The frankfurter, like the hamburger, had its beginnings in Germany, where as a sausage it was served on a plate with a piece of bread and a pile of sauerkraut on the side. It wasn’t until the frankfurter came to America that the hot-dog-on-a-bun was created.
Sausages had been a popular dish throughout Europe for hundreds of years because, with no refrigeration methods yet invented, this meat relied on its spices to keep it fresh longer than other meats.
Each city or area usually had its own style of preparing the sausages and its own combination of seasonings. Because of this, the final sausage product often took its name from its birthplace.
The frankfurter came from Frankfurt, Germany.
Bologna came from Bologna, Italy.
And the salami came from Salamis, a Greek city on the island of Cypress.
Today’s frankfurters are made of ground-up pork or beef mixed with various spices and put into sausage-stuffing machines. The mixture is squeezed out through a nozzle into a long, rolled-up casing, or skin.
As this casing is stuffed, it unrolls into a frankfurter over a hundred feet long. Another machine then pinches it at regular intervals into a string of franks, the same size as the bun on which each will sit.
Now the franks are ready to be cooked and smoked. It is this smoking process that gives them their special taste. Sometimes the skins are taken off before they are sold.
Frankfurters have been popularly named “hot dogs” because they were thought to resemble a long, low dachshund dog and because they are served hot.

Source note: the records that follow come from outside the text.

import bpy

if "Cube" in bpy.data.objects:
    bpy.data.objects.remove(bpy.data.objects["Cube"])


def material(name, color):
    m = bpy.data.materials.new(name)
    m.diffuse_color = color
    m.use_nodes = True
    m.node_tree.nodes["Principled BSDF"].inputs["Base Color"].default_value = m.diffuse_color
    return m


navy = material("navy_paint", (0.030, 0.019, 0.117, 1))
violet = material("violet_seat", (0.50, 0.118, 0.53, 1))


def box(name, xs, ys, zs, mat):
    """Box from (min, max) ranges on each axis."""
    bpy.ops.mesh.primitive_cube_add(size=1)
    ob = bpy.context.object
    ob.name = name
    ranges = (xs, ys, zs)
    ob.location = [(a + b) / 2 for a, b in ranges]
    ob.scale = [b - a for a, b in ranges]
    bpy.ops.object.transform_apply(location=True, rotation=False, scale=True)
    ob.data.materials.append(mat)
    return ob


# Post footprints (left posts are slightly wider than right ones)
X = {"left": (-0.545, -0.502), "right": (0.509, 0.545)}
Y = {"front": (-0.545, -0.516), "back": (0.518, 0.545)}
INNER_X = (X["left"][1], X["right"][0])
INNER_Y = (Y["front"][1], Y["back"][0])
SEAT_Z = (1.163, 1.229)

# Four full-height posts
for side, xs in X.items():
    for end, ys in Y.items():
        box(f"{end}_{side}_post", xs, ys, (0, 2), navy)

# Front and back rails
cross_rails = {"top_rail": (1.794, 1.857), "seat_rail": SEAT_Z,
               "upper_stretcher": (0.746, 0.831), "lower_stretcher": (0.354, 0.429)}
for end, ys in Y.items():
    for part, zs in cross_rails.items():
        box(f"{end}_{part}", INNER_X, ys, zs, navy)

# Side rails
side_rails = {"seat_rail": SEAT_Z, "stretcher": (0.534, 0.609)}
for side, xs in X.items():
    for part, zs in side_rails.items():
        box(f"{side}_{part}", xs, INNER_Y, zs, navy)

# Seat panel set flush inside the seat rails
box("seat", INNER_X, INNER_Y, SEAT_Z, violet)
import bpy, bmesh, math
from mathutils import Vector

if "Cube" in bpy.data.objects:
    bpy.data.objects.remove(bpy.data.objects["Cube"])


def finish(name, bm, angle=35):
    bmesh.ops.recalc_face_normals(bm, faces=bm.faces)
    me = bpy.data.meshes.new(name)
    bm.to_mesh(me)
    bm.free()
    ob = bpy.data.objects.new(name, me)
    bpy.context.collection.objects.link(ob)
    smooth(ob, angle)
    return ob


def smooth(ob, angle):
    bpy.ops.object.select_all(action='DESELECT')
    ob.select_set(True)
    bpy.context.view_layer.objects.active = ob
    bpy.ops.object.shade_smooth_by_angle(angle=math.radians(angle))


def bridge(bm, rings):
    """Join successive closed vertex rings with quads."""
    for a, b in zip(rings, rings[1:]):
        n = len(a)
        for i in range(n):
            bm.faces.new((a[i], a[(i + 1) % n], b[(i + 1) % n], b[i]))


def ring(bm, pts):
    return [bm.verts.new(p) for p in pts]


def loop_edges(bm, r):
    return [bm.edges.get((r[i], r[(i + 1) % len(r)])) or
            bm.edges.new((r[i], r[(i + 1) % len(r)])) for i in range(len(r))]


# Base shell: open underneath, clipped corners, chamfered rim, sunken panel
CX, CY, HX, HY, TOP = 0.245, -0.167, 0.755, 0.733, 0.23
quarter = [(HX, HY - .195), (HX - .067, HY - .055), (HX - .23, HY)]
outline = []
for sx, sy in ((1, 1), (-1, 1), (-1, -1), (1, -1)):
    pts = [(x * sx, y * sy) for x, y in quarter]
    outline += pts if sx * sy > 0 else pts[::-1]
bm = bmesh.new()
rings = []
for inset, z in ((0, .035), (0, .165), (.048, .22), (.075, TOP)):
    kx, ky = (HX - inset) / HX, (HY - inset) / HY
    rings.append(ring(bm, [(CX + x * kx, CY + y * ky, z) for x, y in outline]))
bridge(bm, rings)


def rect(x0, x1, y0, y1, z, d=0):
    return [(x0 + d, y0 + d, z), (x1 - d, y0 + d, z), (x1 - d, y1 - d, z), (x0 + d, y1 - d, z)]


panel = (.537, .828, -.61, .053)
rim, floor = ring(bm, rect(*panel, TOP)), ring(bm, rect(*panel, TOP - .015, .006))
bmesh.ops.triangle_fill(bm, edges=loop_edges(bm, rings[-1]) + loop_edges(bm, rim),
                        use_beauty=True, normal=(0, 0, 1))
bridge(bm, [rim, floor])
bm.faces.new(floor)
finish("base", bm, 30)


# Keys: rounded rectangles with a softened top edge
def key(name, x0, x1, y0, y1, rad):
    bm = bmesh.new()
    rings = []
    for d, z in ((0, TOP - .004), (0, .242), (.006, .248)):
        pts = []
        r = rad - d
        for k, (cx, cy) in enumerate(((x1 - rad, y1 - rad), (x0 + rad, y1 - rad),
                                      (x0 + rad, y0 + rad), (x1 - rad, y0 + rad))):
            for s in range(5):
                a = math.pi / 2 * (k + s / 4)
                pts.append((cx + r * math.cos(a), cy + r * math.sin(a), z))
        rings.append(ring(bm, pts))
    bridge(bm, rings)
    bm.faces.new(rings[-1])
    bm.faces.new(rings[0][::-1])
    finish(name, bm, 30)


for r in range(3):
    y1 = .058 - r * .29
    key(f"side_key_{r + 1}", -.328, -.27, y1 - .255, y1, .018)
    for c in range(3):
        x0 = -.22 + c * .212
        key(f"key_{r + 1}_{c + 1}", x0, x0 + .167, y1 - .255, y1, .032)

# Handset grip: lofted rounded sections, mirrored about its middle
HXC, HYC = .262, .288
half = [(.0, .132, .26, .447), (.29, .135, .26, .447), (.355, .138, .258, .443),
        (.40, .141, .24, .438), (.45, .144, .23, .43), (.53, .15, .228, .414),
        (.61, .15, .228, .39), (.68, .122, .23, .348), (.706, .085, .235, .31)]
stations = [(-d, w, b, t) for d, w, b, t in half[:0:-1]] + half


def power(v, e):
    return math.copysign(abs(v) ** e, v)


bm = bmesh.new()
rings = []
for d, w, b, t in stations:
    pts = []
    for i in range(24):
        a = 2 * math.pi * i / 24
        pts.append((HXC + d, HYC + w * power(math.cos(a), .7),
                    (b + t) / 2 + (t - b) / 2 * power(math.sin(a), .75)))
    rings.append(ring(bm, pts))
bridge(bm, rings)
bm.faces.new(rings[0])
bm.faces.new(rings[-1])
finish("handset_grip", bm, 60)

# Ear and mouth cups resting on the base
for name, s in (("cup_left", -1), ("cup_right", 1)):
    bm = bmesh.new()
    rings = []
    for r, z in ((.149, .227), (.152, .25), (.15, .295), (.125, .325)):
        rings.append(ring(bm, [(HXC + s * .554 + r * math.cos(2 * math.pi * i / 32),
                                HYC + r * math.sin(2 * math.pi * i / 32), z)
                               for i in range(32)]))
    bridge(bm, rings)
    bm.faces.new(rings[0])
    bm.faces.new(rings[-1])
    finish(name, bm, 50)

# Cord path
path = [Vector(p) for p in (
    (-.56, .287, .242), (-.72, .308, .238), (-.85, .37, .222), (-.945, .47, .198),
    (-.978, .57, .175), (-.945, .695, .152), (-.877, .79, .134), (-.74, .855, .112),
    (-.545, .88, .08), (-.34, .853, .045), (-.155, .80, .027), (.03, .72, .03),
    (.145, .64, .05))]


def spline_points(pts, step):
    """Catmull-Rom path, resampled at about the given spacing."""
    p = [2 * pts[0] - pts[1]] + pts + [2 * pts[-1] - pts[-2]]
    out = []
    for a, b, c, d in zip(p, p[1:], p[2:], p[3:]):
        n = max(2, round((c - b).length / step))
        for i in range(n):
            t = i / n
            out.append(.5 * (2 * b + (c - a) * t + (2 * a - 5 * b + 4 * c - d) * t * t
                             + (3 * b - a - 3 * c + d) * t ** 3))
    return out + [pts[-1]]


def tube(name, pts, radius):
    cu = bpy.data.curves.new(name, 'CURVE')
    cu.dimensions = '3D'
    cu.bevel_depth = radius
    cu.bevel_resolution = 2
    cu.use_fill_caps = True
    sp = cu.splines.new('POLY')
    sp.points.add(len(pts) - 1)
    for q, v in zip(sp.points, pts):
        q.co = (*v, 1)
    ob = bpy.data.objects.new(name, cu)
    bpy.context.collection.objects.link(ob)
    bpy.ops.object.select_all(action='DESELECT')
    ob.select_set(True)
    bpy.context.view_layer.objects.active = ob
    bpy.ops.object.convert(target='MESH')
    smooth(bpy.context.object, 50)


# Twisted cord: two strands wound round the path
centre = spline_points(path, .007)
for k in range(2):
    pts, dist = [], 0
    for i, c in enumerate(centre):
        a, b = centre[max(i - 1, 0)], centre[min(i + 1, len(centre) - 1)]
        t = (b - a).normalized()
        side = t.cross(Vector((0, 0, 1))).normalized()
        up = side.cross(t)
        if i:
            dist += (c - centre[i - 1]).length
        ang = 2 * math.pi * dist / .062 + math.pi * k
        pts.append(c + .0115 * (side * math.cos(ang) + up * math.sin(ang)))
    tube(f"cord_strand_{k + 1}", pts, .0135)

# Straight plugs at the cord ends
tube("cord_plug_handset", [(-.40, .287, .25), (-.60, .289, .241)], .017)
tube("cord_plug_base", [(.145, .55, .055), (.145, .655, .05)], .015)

Americans eat 16,000,000,000 franks every year, or an average of 80 for each person!